• _WHAT THE TASK ASKS_:
Your job is to set down the stretch of entries that opens with the line containing "bpy.data.objects.remove(cutter)" and closes with the line containing "for i, (x, z, r)". Keep both end lines, copy each exactly, and add nothing.

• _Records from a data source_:

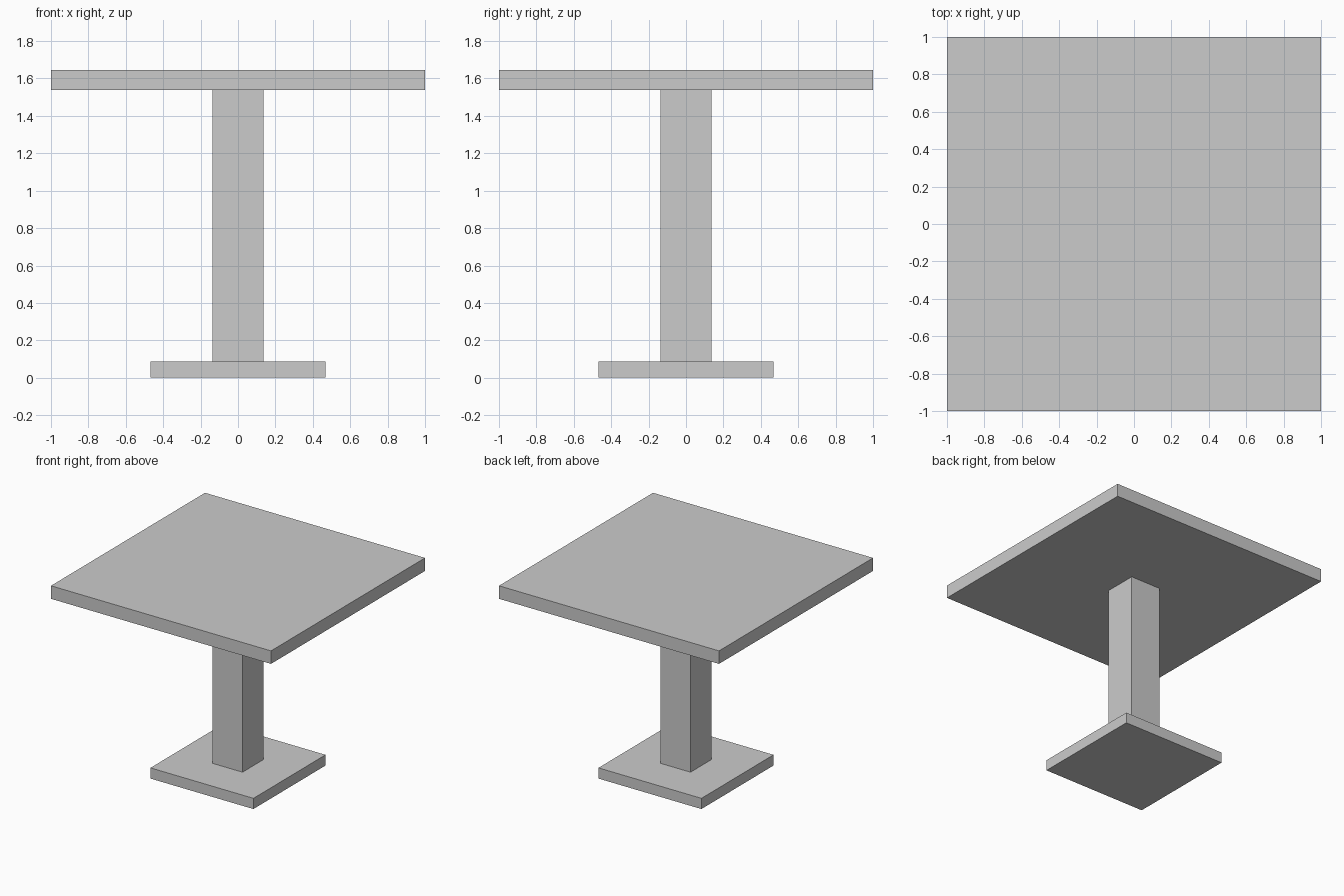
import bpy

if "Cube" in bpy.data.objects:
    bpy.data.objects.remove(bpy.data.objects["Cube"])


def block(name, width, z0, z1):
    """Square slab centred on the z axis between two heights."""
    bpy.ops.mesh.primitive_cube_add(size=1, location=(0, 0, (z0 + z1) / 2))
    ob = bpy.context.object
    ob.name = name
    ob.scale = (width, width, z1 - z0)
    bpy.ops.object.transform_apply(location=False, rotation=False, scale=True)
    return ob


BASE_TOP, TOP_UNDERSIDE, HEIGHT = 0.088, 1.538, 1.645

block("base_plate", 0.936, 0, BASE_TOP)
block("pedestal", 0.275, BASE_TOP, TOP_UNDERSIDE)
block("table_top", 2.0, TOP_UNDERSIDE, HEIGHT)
==
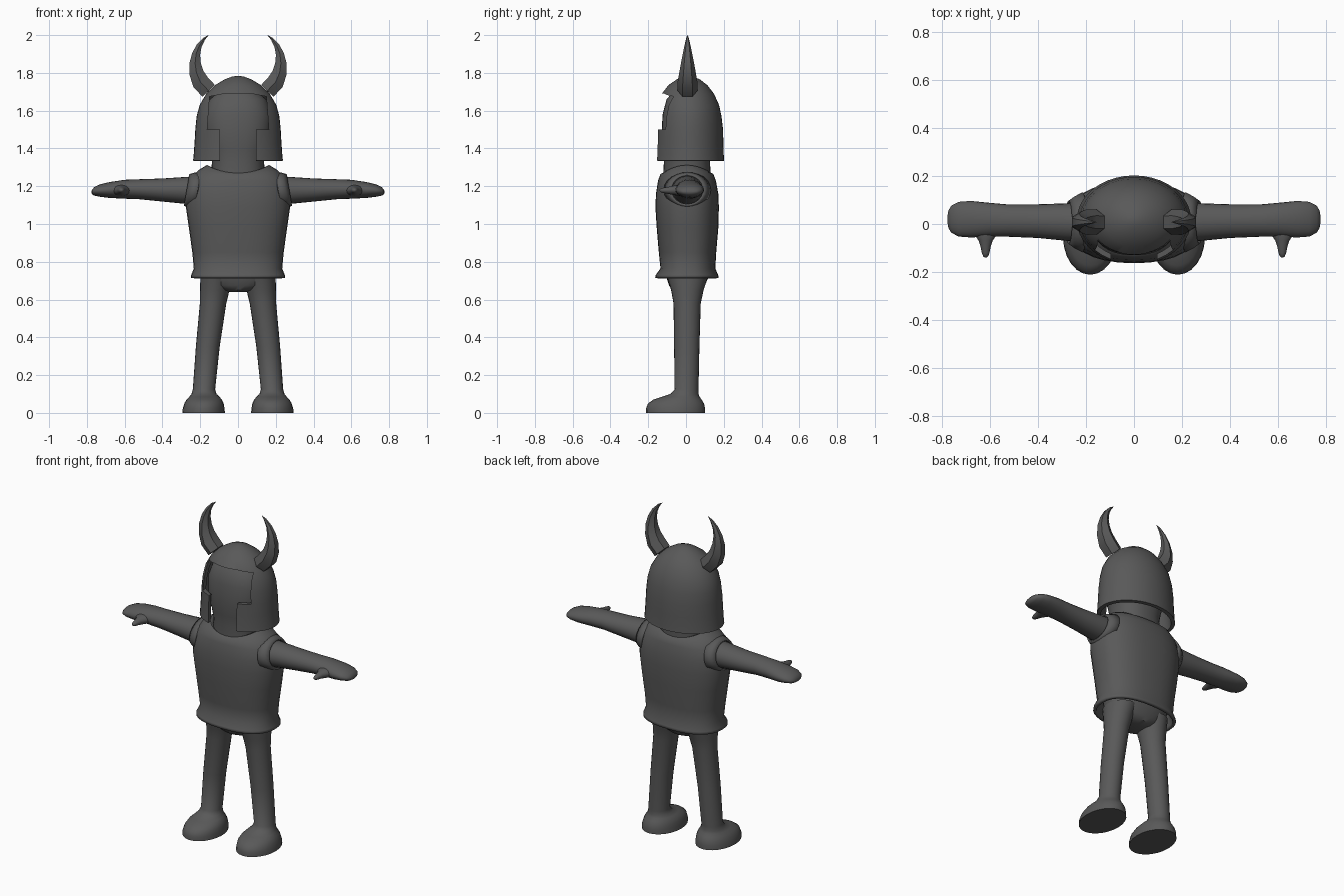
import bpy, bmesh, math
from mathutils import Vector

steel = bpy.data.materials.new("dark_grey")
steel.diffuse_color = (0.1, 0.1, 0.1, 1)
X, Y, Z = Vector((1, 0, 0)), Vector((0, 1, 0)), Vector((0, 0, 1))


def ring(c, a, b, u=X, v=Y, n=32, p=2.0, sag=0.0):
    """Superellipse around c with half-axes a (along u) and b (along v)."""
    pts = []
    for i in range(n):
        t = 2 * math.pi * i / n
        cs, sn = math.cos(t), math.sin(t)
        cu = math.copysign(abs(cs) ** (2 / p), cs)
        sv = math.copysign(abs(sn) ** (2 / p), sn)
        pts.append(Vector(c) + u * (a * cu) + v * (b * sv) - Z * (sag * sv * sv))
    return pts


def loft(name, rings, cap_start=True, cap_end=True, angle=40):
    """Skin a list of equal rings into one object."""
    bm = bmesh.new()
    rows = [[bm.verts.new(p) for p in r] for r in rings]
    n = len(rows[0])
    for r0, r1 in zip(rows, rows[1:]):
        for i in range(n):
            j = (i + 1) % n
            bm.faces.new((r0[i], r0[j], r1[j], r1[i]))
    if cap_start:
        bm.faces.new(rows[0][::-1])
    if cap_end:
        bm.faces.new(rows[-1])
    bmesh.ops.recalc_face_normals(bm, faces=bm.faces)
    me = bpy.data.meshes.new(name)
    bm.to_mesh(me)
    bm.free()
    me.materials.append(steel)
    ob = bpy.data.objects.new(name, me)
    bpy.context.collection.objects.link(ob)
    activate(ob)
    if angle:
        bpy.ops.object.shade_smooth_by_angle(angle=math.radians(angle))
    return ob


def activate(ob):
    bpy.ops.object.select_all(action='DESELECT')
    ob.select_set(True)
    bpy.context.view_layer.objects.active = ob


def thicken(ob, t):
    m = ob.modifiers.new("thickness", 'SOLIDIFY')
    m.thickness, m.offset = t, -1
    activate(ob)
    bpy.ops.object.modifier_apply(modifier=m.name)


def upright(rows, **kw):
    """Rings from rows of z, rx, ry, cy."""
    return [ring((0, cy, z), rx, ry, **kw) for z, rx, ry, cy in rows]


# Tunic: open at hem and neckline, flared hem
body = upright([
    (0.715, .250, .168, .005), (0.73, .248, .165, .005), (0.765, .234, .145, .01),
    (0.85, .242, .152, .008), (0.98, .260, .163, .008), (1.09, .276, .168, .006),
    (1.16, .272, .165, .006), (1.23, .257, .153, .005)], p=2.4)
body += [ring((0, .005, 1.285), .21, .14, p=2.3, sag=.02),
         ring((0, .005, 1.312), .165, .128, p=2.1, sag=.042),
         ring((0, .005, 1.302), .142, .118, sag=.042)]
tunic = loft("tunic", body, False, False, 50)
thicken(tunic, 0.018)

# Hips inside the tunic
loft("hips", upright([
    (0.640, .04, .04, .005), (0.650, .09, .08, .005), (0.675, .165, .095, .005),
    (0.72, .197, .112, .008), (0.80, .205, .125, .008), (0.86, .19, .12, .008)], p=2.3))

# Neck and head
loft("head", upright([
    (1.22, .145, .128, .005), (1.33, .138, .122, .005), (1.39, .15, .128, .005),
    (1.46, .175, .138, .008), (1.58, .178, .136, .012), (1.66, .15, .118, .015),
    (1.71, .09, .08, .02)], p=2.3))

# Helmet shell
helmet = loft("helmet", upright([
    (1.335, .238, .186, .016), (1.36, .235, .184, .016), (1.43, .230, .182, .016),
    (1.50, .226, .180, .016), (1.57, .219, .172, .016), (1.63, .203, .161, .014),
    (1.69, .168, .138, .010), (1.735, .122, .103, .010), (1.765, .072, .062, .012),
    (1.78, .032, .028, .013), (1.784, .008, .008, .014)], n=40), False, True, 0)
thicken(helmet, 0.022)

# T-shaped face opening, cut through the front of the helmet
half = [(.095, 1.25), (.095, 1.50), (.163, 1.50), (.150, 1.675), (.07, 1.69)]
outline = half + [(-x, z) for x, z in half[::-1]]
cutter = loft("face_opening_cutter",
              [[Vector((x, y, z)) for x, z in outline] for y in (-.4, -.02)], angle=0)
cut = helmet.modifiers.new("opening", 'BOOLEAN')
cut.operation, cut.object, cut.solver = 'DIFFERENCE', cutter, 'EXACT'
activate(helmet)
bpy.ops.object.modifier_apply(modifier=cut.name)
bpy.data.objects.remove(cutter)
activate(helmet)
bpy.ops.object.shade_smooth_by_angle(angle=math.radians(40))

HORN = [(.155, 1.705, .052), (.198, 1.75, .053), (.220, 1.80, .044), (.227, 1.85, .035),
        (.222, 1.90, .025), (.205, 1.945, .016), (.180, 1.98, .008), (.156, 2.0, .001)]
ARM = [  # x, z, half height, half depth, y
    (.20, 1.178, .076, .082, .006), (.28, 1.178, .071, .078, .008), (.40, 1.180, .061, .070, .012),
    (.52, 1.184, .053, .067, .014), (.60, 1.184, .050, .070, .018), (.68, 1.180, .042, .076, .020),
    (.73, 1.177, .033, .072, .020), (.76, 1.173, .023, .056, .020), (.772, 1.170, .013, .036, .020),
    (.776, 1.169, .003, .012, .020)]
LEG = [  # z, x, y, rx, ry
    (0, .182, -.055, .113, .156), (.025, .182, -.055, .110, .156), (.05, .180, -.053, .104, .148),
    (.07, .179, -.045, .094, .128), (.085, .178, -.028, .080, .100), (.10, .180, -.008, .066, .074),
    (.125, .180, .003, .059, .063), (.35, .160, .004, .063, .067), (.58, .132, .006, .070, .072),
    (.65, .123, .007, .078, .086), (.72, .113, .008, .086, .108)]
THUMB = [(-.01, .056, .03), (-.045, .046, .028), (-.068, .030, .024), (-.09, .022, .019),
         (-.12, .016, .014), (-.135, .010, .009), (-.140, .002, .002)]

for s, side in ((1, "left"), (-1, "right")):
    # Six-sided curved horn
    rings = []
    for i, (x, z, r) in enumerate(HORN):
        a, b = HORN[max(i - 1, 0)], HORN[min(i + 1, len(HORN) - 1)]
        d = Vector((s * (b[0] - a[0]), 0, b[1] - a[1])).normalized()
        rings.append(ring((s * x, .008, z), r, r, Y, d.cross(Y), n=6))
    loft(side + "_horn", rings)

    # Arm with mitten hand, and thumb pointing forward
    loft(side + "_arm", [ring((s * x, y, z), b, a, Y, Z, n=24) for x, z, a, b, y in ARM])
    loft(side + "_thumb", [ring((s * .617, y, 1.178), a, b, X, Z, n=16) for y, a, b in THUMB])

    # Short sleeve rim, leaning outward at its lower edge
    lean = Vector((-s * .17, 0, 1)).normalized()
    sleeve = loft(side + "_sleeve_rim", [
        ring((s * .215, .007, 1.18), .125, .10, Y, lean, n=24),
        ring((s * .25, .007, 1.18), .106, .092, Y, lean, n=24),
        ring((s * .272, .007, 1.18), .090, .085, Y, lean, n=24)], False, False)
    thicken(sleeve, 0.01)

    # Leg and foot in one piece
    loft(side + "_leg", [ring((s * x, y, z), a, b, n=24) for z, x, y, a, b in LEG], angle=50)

• _RESPONSE AREA_:
bpy.data.objects.remove(cutter)
activate(helmet)
bpy.ops.object.shade_smooth_by_angle(angle=math.radians(40))

HORN = [(.155, 1.705, .052), (.198, 1.75, .053), (.220, 1.80, .044), (.227, 1.85, .035),
        (.222, 1.90, .025), (.205, 1.945, .016), (.180, 1.98, .008), (.156, 2.0, .001)]
ARM = [  # x, z, half height, half depth, y
    (.20, 1.178, .076, .082, .006), (.28, 1.178, .071, .078, .008), (.40, 1.180, .061, .070, .012),
    (.52, 1.184, .053, .067, .014), (.60, 1.184, .050, .070, .018), (.68, 1.180, .042, .076, .020),
    (.73, 1.177, .033, .072, .020), (.76, 1.173, .023, .056, .020), (.772, 1.170, .013, .036, .020),
    (.776, 1.169, .003, .012, .020)]
LEG = [  # z, x, y, rx, ry
    (0, .182, -.055, .113, .156), (.025, .182, -.055, .110, .156), (.05, .180, -.053, .104, .148),
    (.07, .179, -.045, .094, .128), (.085, .178, -.028, .080, .100), (.10, .180, -.008, .066, .074),
    (.125, .180, .003, .059, .063), (.35, .160, .004, .063, .067), (.58, .132, .006, .070, .072),
    (.65, .123, .007, .078, .086), (.72, .113, .008, .086, .108)]
THUMB = [(-.01, .056, .03), (-.045, .046, .028), (-.068, .030, .024), (-.09, .022, .019),
         (-.12, .016, .014), (-.135, .010, .009), (-.140, .002, .002)]

for s, side in ((1, "left"), (-1, "right")):
    # Six-sided curved horn
    rings = []
    for i, (x, z, r) in enumerate(HORN):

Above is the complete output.